Becoming an entrepreneur is one of the most rewarding—and terrifying—things you’ll ever do. I started my own business, a business-planning software company initially based in Palo Alto, California, three years after graduating from business school. I’ve succeeded through several decades, but it wasn’t always easy given that I struggled with student loan and mortgage payments, and took care of my family at the same time. But today, I’m financially secure, my business is healthy, and I employ more than 60 people at our new location in Eugene, Oregon. Because I’ve dealt with startups and entrepreneurs for a long time, I’m well equipped to outline what you can expect if you’re planning to start your own business.

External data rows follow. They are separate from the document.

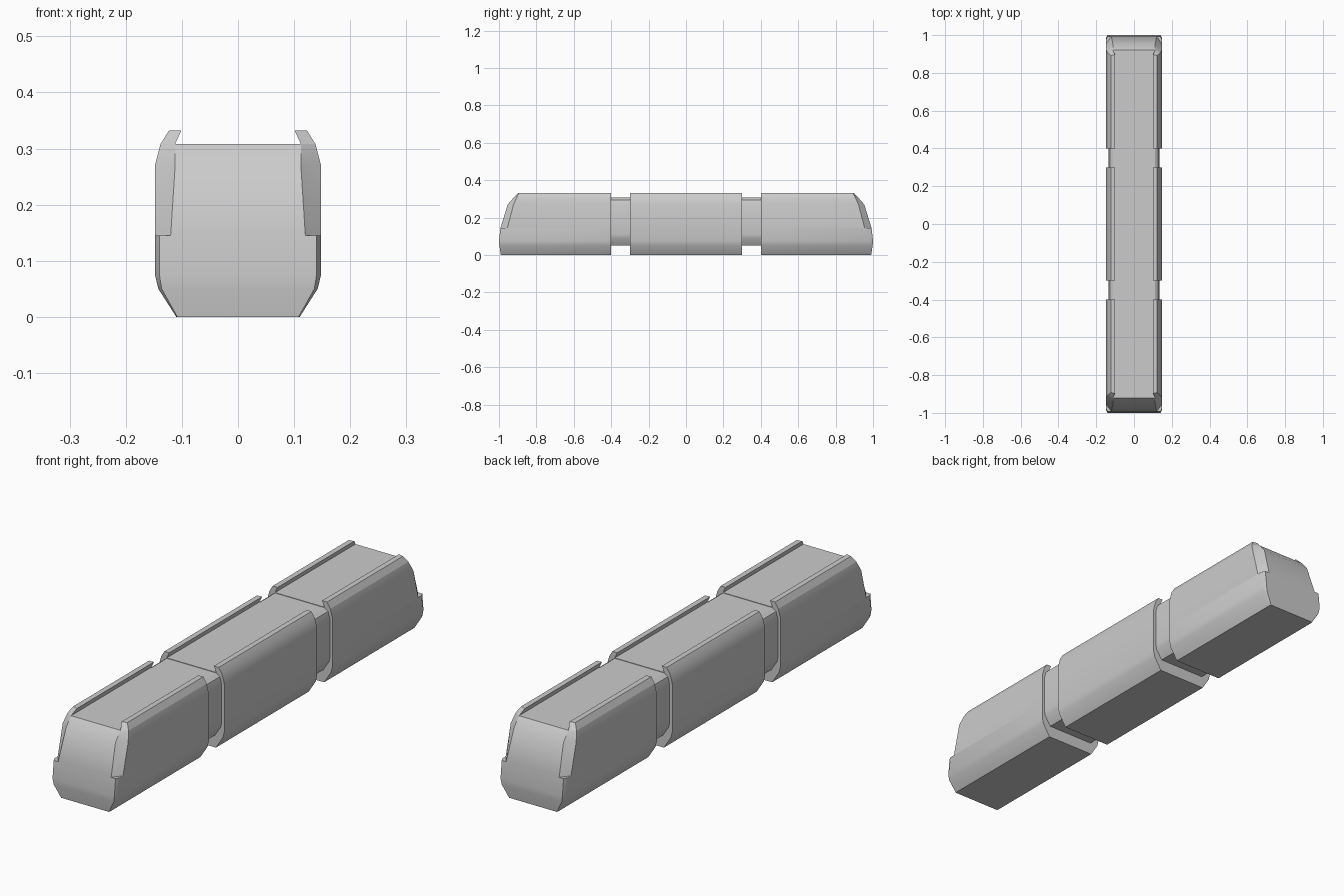
import bpy, bmesh

if "Cube" in bpy.data.objects:
    bpy.data.objects.remove(bpy.data.objects["Cube"])


def finish(name, bm):
    bmesh.ops.remove_doubles(bm, verts=bm.verts, dist=1e-5)
    bmesh.ops.recalc_face_normals(bm, faces=bm.faces)
    mesh = bpy.data.meshes.new(name)
    bm.to_mesh(mesh)
    bm.free()
    ob = bpy.data.objects.new(name, mesh)
    bpy.context.collection.objects.link(ob)
    bpy.ops.object.select_all(action='DESELECT')
    ob.select_set(True)
    bpy.context.view_layer.objects.active = ob
    bpy.ops.object.shade_smooth_by_angle(angle=0.5)
    return ob


def loft(bm, rings):
    """Skin a stack of closed rings and cap both ends."""
    loops = [[bm.verts.new(p) for p in ring] for ring in rings]
    for a, b in zip(loops, loops[1:]):
        for i in range(len(a)):
            j = (i + 1) % len(a)
            bm.faces.new((a[i], a[j], b[j], b[i]))
    bm.faces.new(loops[0])
    bm.faces.new(loops[-1])


def extrude_profile(name, half, y0, y1):
    """Extrude a symmetric cross-section along the vehicle."""
    outline = half + [(-x, z) for x, z in reversed(half)]
    bm = bmesh.new()
    loft(bm, [[(x, y, z) for x, z in outline] for y in (y0, y1)])
    return finish(name, bm)


# Middle car with raised roof rails
BODY = [(0.11, 0), (0.142, 0.05), (0.148, 0.075), (0.148, 0.27),
        (0.138, 0.308), (0.123, 0.332), (0.101, 0.332), (0.112, 0.308)]
extrude_profile("middle_car", BODY, -0.3, 0.3)

# Gangway joints
GANGWAY = [(0.106, 0.05), (0.132, 0.09), (0.136, 0.11), (0.136, 0.265),
           (0.128, 0.295), (0.112, 0.306)]
for label, s in (("front", -1), ("rear", 1)):
    extrude_profile(label + "_gangway", GANGWAY, s * 0.298, s * 0.402)

# Cab levels: z, windscreen half width and y, side half width and y
CAB = [(0.0, 0.108, 0.990, 0.110, 0.984),
       (0.05, 0.136, 0.998, 0.142, 0.984),
       (0.075, 0.140, 1.000, 0.148, 0.984),
       (0.145, 0.140, 0.992, 0.148, 0.976),
       (0.1451, 0.120, 0.992, 0.148, 0.955),
       (0.27, 0.112, 0.953, 0.148, 0.922),
       (0.308, 0.112, 0.920, 0.138, 0.905)]
for label, s in (("front", -1), ("rear", 1)):
    bm = bmesh.new()
    loft(bm, [[(-xs, s * 0.4, z), (-xs, s * ys, z), (-xf, s * yf, z),
               (xf, s * yf, z), (xs, s * ys, z), (xs, s * 0.4, z)]
              for z, xf, yf, xs, ys in CAB])
    finish(label + "_cab", bm)

    # Roof rails with sloped ends
    bm = bmesh.new()
    for m in (-1, 1):
        front = [(0.112, 0.92, 0.308), (0.138, 0.905, 0.308),
                 (0.123, 0.892, 0.332), (0.101, 0.897, 0.332)]
        loft(bm, [[(m * x, s * y, z) for x, y, z in front],
                  [(m * x, s * 0.4, z) for x, y, z in front]])
    finish(label + "_roof_rails", bm)
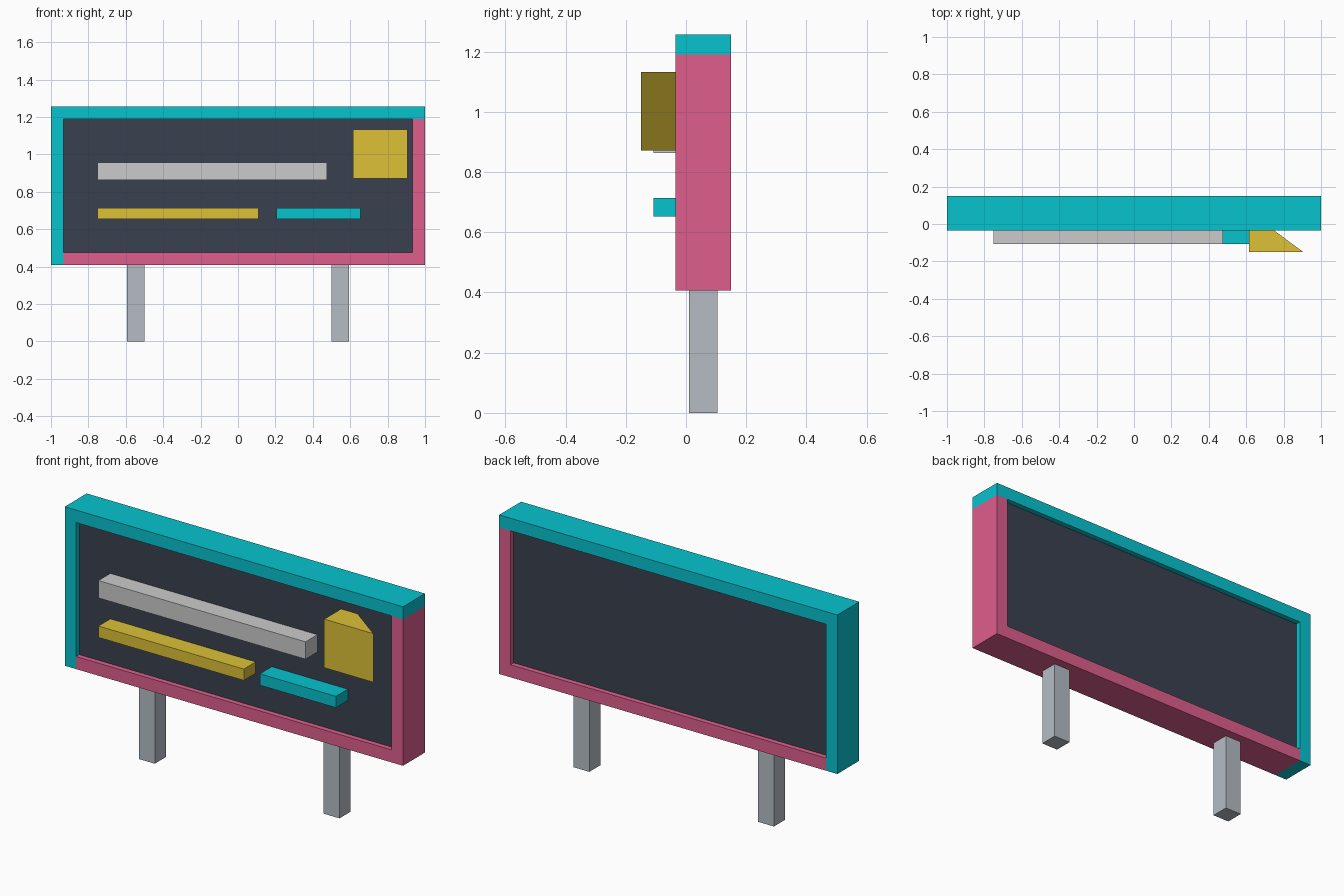
import bpy, bmesh

if "Cube" in bpy.data.objects:
    bpy.data.objects.remove(bpy.data.objects["Cube"])


def material(name, r, g, b):
    """Flat colour given as 0-255 sRGB."""
    mat = bpy.data.materials.new(name)
    mat.diffuse_color = [(c / 255) ** 2.2 for c in (r, g, b)] + [1.0]
    mat.use_nodes = True
    mat.node_tree.nodes["Principled BSDF"].inputs["Base Color"].default_value = mat.diffuse_color
    return mat


def prism(name, outline, z0, z1, mat):
    """Extrude a plan outline (x, y) from z0 up to z1."""
    bm = bmesh.new()
    base = bm.faces.new([bm.verts.new((x, y, z0)) for x, y in outline])
    top = bmesh.ops.extrude_face_region(bm, geom=[base])["geom"]
    bmesh.ops.translate(bm, vec=(0, 0, z1 - z0),
                        verts=[v for v in top if isinstance(v, bmesh.types.BMVert)])
    bmesh.ops.recalc_face_normals(bm, faces=bm.faces)
    mesh = bpy.data.meshes.new(name)
    bm.to_mesh(mesh)
    bm.free()
    mesh.materials.append(mat)
    obj = bpy.data.objects.new(name, mesh)
    bpy.context.collection.objects.link(obj)
    return obj


def box(name, xs, ys, zs, mat):
    (x0, x1), (y0, y1) = xs, ys
    return prism(name, [(x0, y0), (x1, y0), (x1, y1), (x0, y1)], *zs, mat)


cyan = material("cyan", 16, 194, 206)
pink = material("pink", 222, 95, 140)
yellow = material("yellow", 220, 192, 58)
dark = material("dark_slate", 60, 67, 80)
white = material("off_white", 218, 219, 220)
steel = material("steel", 180, 187, 196)

BOTTOM, TOP, RAIL = 0.407, 1.257, 0.067
FRAME_Y = (-0.035, 0.15)
INNER = 1 - RAIL

# Frame: cyan top and left rails, pink bottom and right rails
box("frame_top", (-1, 1), FRAME_Y, (TOP - RAIL, TOP), cyan)
box("frame_left", (-1, -INNER), FRAME_Y, (BOTTOM, TOP - RAIL), cyan)
box("frame_bottom", (-INNER, 1), FRAME_Y, (BOTTOM, BOTTOM + RAIL), pink)
box("frame_right", (INNER, 1), FRAME_Y, (BOTTOM + RAIL, TOP - RAIL), pink)

# Panel, slightly recessed on both sides
PANEL_Y = (-0.008, 0.123)
box("sign_panel", (-INNER, INNER), PANEL_Y, (BOTTOM + RAIL, TOP - RAIL), dark)

# Raised bars on the front
BAR_Y = (-0.108, 0.0)
box("headline_bar", (-0.75, 0.475), BAR_Y, (0.864, 0.957), white)
box("yellow_bar", (-0.75, 0.11), BAR_Y, (0.653, 0.714), yellow)
box("cyan_bar", (0.205, 0.655), BAR_Y, (0.653, 0.714), cyan)

# Triangular wedge badge set into the panel
prism("wedge_badge", [(0.615, -0.15), (0.905, -0.15), (0.615, 0.065)], 0.872, 1.132, yellow)

# Legs
for side, x in (("left", -0.546), ("right", 0.546)):
    box(side + "_leg", (x - 0.047, x + 0.047), (0.01, 0.104), (0, BOTTOM), steel)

B-school has given other entrepreneurs exactly what it gave me: business fundamentals, including basic finance, marketing, and administration. An MBA program also teaches you how to plan and, most importantly, how to understand cash flow. But what school doesn’t teach you is how to wade through the entrepreneur clichés to get to the unvarnished truth.